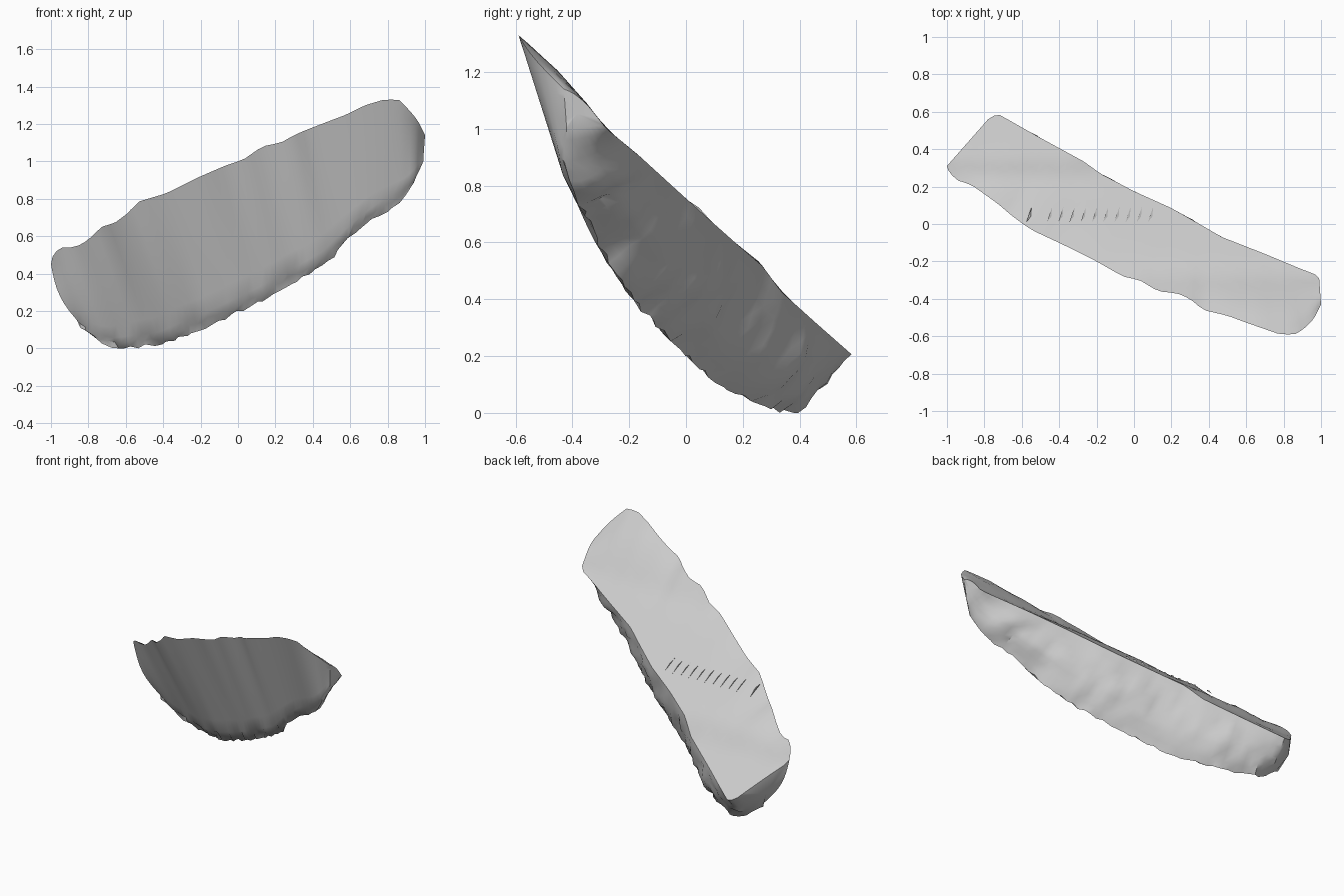
import bpy, math, random
from mathutils import Vector, noise

if "Cube" in bpy.data.objects:
    bpy.data.objects.remove(bpy.data.objects["Cube"])

random.seed(4)
stone = bpy.data.materials.new("grey_stone")
stone.diffuse_color = (0.6, 0.6, 0.6, 1)
stone.use_nodes = True
stone.node_tree.nodes["Principled BSDF"].inputs["Base Color"].default_value = stone.diffuse_color

# Profile of the smooth upper face, height as a function of y
UPPER = [(-.6, 1.33), (-.45, 1.2), (-.35, 1.09), (-.28, 1.0), (-.17, .91), (0, .755),
         (.16, .61), (.26, .53), (.34, .42), (.59, .2)]


def upper_z(y):
    for (y0, z0), (y1, z1) in zip(UPPER, UPPER[1:]):
        if y <= y1:
            return z0 + (z1 - z0) * (y - y0) / (y1 - y0)
    return UPPER[-1][1]


# Long edges from the low left end to the high right end
RIDGE = [(-1, .31, .45), (-.99, .28, .5), (-.95, .235, .54), (-.87, .21, .54), (-.8, .16, .58),
         (-.73, .11, .65), (-.66, .05, .67), (-.58, -.01, .73), (-.53, -.04, .785),
         (-.38, -.11, .83), (-.2, -.2, .92), (-.06, -.28, .98), (.03, -.3, 1.01),
         (.13, -.36, 1.08), (.23, -.37, 1.1), (.3, -.4, 1.14), (.37, -.46, 1.17),
         (.5, -.49, 1.22), (.58, -.52, 1.25), (.68, -.555, 1.3), (.78, -.59, 1.33),
         (.86, -.59, 1.33), (.91, -.56, 1.28), (.96, -.51, 1.22), (1, -.43, 1.14)]
BACK = [(-.78, .56), (-.73, .59), (-.5, .46), (-.27, .335), (-.18, .27), (0, .175),
        (.2, .085), (.35, 0), (.47, -.07), (.7, -.16), (.88, -.235), (.97, -.27), (.99, -.29)]
KEEL = [(-.83, .38, .1), (-.76, .38, .04), (-.65, .37, 0), (-.4, .24, .02), (-.17, .07, .11),
        (0, -.02, .19), (.15, -.09, .265), (.3, -.17, .35), (.47, -.25, .45), (.6, -.33, .59),
        (.74, -.38, .71), (.88, -.42, .79), (.94, -.44, .88), (.99, -.42, 1.0)]
BACK = [(x, y, upper_z(y)) for x, y in BACK]
COUNT = 56   # sections along the stone
SIDE = 8     # steps across each broad face


def resample(points):
    """Evenly spaced points along a polyline."""
    pts = [Vector(p) for p in points]
    lens = [(q - p).length for p, q in zip(pts, pts[1:])]
    out = []
    for i in range(COUNT):
        d = sum(lens) * i / (COUNT - 1)
        k = 0
        while k < len(lens) - 1 and d > lens[k]:
            d -= lens[k]
            k += 1
        out.append(pts[k].lerp(pts[k + 1], min(1, d / lens[k])))
    return out


def ring(a, b, c, u):
    """Closed section: upper face, rough back face, chipped bevel, front face."""
    taper = min(1, u / .12, (1 - u) / .12)
    calm = max(.15, min(1, (1 - u) / .15))
    rim = c.lerp(a, .1)
    c = c + Vector((0, .025 * taper, 0))
    rough = (b - c).cross(Vector((-.84, .39, -.38))).normalized()
    if rough.x < 0:
        rough = -rough
    pts = []
    lift = a.z - upper_z(a.y)
    for k in range(SIDE):                                  # smooth upper face
        t = k / SIDE
        p = a.lerp(b, t)
        p.z = upper_z(p.y) + lift * (1 - t) ** 3
        pts.append(p)
    for k in range(SIDE):                                  # rough back face
        t = k / SIDE
        p = b.lerp(c, t)
        n = (noise.noise(p * 9) * .018 + random.uniform(-.008, .008)) * calm
        pts.append(p + rough * (.04 * math.sin(math.pi * t) * taper + n * min(1, 4 * t)))
    for k in range(2):                                     # chipped bevel
        p = c.lerp(rim, k / 2)
        p += Vector([random.uniform(-.01, .01) * calm for _ in range(3)])
        p.z = max(p.z, 0)
        pts.append(p)
    swell = .035 * max(0, 1 - u / .12)                     # rounded left end
    for k in range(SIDE):                                  # smooth front face
        t = k / SIDE
        pts.append(rim.lerp(a, t) + Vector((-.8, -.3, -.4)) * swell * math.sin(math.pi * t))
    return pts


edges = zip(resample(RIDGE), resample(BACK), resample(KEEL))
rings = [ring(a, b, c, i / (COUNT - 1)) for i, (a, b, c) in enumerate(edges)]

# Stone body: skin the rings and fan both ends
n = len(rings[0])
verts = [p for r in rings for p in r]
faces = []
for i in range(COUNT - 1):
    for k in range(n):
        k2 = (k + 1) % n
        faces.append((i * n + k, i * n + k2, (i + 1) * n + k2, (i + 1) * n + k))
for base, flip, push in ((0, False, -.02), ((COUNT - 1) * n, True, 0)):
    centre = sum((verts[base + k] for k in range(n)), Vector()) / n
    verts.append(centre + Vector((push, 0, push)))
    for k in range(n):
        f = (base + k, len(verts) - 1, base + (k + 1) % n)
        faces.append(f[::-1] if flip else f)


def make(name, vs, fs):
    me = bpy.data.meshes.new(name)
    me.from_pydata(vs, [], fs)
    me.materials.append(stone)
    ob = bpy.data.objects.new(name, me)
    bpy.context.collection.objects.link(ob)
    bpy.context.view_layer.objects.active = ob
    ob.select_set(True)
    bpy.ops.object.mode_set(mode='EDIT')
    bpy.ops.mesh.select_all(action='SELECT')
    bpy.ops.mesh.normals_make_consistent(inside=False)
    bpy.ops.object.mode_set(mode='OBJECT')
    bpy.ops.object.shade_smooth_by_angle(angle=math.radians(35))
    ob.select_set(False)
    return ob


make("stone_body", verts, faces)

# Row of thin chips across the upper face
cv, cf = [], []
for x in [-.56] + [-.45 + .06 * i for i in range(10)]:
    b = len(cv)
    for dx, y, h in ((-.015, .01, 0), (.012, .09, 0), (.008, .04, 0), (-.004, .045, .009)):
        cv.append((x + dx, y, upper_z(y) + h))
    cf += [(b, b + 2, b + 3), (b + 2, b + 1, b + 3), (b + 1, b, b + 3), (b, b + 1, b + 2)]
make("surface_chips", cv, cf)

########

## INSTRUCTIONS TO FOLLOW
The job here is to find each line above with the word "range" and copy it.

## REPLY
    for i in range(COUNT):
    for k in range(SIDE):                                  # smooth upper face
    for k in range(SIDE):                                  # rough back face
    for k in range(2):                                     # chipped bevel
        p += Vector([random.uniform(-.01, .01) * calm for _ in range(3)])
    for k in range(SIDE):                                  # smooth front face
for i in range(COUNT - 1):
    for k in range(n):
    centre = sum((verts[base + k] for k in range(n)), Vector()) / n
    for k in range(n):
for x in [-.56] + [-.45 + .06 * i for i in range(10)]:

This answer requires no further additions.